Your answer should be every line below that includes the word "name".

******************************

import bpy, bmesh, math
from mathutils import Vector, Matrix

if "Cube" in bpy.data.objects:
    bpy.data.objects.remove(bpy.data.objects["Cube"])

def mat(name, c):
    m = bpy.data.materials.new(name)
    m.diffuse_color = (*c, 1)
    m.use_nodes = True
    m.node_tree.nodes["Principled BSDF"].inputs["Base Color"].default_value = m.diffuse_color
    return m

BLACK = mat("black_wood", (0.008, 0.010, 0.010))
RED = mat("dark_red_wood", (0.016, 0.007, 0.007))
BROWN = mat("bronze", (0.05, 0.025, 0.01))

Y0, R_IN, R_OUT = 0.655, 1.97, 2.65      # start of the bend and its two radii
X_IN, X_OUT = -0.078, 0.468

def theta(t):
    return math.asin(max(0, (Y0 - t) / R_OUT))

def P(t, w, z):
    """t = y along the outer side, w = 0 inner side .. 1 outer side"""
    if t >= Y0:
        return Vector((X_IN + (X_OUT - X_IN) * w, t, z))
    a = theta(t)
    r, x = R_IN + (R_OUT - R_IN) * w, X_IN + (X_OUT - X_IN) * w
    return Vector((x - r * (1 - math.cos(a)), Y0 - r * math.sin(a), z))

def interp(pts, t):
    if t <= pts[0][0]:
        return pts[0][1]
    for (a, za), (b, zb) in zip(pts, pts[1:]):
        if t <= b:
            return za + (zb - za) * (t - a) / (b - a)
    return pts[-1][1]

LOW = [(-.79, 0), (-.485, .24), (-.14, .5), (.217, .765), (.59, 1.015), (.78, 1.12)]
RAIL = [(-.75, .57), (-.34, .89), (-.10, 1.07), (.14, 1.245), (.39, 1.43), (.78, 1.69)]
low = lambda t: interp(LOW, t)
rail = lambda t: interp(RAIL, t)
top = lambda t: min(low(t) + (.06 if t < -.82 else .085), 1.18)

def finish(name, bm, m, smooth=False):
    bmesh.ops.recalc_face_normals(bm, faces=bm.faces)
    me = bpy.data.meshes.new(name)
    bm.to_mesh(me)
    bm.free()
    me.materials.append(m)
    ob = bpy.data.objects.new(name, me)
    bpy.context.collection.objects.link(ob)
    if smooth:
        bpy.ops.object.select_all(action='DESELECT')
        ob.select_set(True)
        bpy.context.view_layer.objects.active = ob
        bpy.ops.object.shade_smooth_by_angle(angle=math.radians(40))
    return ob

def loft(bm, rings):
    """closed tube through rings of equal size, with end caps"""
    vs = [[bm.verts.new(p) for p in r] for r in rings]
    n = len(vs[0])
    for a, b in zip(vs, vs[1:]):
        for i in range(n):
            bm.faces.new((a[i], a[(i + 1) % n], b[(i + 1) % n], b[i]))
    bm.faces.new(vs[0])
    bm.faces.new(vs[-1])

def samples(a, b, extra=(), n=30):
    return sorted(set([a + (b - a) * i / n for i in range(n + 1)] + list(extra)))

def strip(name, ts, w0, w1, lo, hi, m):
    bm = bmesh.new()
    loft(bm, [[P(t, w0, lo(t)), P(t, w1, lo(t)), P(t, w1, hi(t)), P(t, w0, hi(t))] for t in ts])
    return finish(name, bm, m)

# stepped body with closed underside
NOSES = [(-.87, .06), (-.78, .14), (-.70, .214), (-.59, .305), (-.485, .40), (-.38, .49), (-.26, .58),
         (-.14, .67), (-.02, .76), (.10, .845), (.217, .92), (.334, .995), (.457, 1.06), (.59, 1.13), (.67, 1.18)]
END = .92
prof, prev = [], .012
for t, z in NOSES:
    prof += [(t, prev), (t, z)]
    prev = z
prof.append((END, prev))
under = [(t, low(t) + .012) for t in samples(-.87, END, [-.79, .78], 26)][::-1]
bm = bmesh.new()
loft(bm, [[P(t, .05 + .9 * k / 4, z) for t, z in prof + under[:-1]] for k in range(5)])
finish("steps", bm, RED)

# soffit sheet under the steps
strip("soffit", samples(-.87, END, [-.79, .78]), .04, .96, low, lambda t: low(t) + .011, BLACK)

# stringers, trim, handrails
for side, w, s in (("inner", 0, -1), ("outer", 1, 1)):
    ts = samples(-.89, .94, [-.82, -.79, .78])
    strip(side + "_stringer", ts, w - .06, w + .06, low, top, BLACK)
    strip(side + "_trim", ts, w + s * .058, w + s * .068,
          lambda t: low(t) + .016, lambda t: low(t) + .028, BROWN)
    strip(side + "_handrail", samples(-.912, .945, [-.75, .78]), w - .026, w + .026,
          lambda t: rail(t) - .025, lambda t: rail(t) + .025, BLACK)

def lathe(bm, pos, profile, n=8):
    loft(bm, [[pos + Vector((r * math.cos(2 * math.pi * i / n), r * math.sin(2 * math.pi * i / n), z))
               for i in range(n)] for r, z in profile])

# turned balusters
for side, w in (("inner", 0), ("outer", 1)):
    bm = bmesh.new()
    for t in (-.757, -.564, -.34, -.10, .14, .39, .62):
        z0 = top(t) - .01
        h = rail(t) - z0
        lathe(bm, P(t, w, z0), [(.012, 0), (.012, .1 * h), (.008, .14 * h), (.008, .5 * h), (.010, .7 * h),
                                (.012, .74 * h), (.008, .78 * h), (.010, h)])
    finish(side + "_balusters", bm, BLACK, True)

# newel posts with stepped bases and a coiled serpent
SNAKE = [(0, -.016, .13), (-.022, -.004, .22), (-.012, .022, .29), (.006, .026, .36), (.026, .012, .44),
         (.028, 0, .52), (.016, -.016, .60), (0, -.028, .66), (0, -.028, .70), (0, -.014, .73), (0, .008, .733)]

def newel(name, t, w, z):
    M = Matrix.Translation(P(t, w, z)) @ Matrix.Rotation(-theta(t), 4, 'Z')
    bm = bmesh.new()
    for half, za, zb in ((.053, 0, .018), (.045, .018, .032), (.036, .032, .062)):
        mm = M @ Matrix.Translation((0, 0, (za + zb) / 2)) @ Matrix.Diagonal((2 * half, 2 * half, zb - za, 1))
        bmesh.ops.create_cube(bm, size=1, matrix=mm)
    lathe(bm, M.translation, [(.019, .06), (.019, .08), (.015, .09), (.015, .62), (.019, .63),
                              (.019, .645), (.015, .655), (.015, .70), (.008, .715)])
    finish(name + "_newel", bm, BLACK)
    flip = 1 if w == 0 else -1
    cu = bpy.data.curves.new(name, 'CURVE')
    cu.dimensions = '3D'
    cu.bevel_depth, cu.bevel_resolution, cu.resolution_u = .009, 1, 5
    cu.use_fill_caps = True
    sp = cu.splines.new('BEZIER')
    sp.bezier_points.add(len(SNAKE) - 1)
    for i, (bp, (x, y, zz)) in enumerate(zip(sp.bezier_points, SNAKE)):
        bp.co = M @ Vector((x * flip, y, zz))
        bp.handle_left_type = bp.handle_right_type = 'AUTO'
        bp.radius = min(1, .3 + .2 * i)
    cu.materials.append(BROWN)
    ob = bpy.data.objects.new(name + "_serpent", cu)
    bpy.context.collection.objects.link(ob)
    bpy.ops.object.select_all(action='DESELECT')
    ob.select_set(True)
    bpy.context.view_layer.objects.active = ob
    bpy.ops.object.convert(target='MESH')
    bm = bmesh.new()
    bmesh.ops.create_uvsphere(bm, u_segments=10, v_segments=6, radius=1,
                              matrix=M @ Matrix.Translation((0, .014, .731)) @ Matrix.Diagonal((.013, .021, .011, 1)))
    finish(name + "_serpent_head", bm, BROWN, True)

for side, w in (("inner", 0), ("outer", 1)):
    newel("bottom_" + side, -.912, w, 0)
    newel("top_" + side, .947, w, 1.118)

******************************

RESPONSE FOR THIS EXERCISE:
def mat(name, c):
    m = bpy.data.materials.new(name)
def finish(name, bm, m, smooth=False):
    me = bpy.data.meshes.new(name)
    ob = bpy.data.objects.new(name, me)
def strip(name, ts, w0, w1, lo, hi, m):
    return finish(name, bm, m)
def newel(name, t, w, z):
    finish(name + "_newel", bm, BLACK)
    cu = bpy.data.curves.new(name, 'CURVE')
    ob = bpy.data.objects.new(name + "_serpent", cu)
    finish(name + "_serpent_head", bm, BROWN, True)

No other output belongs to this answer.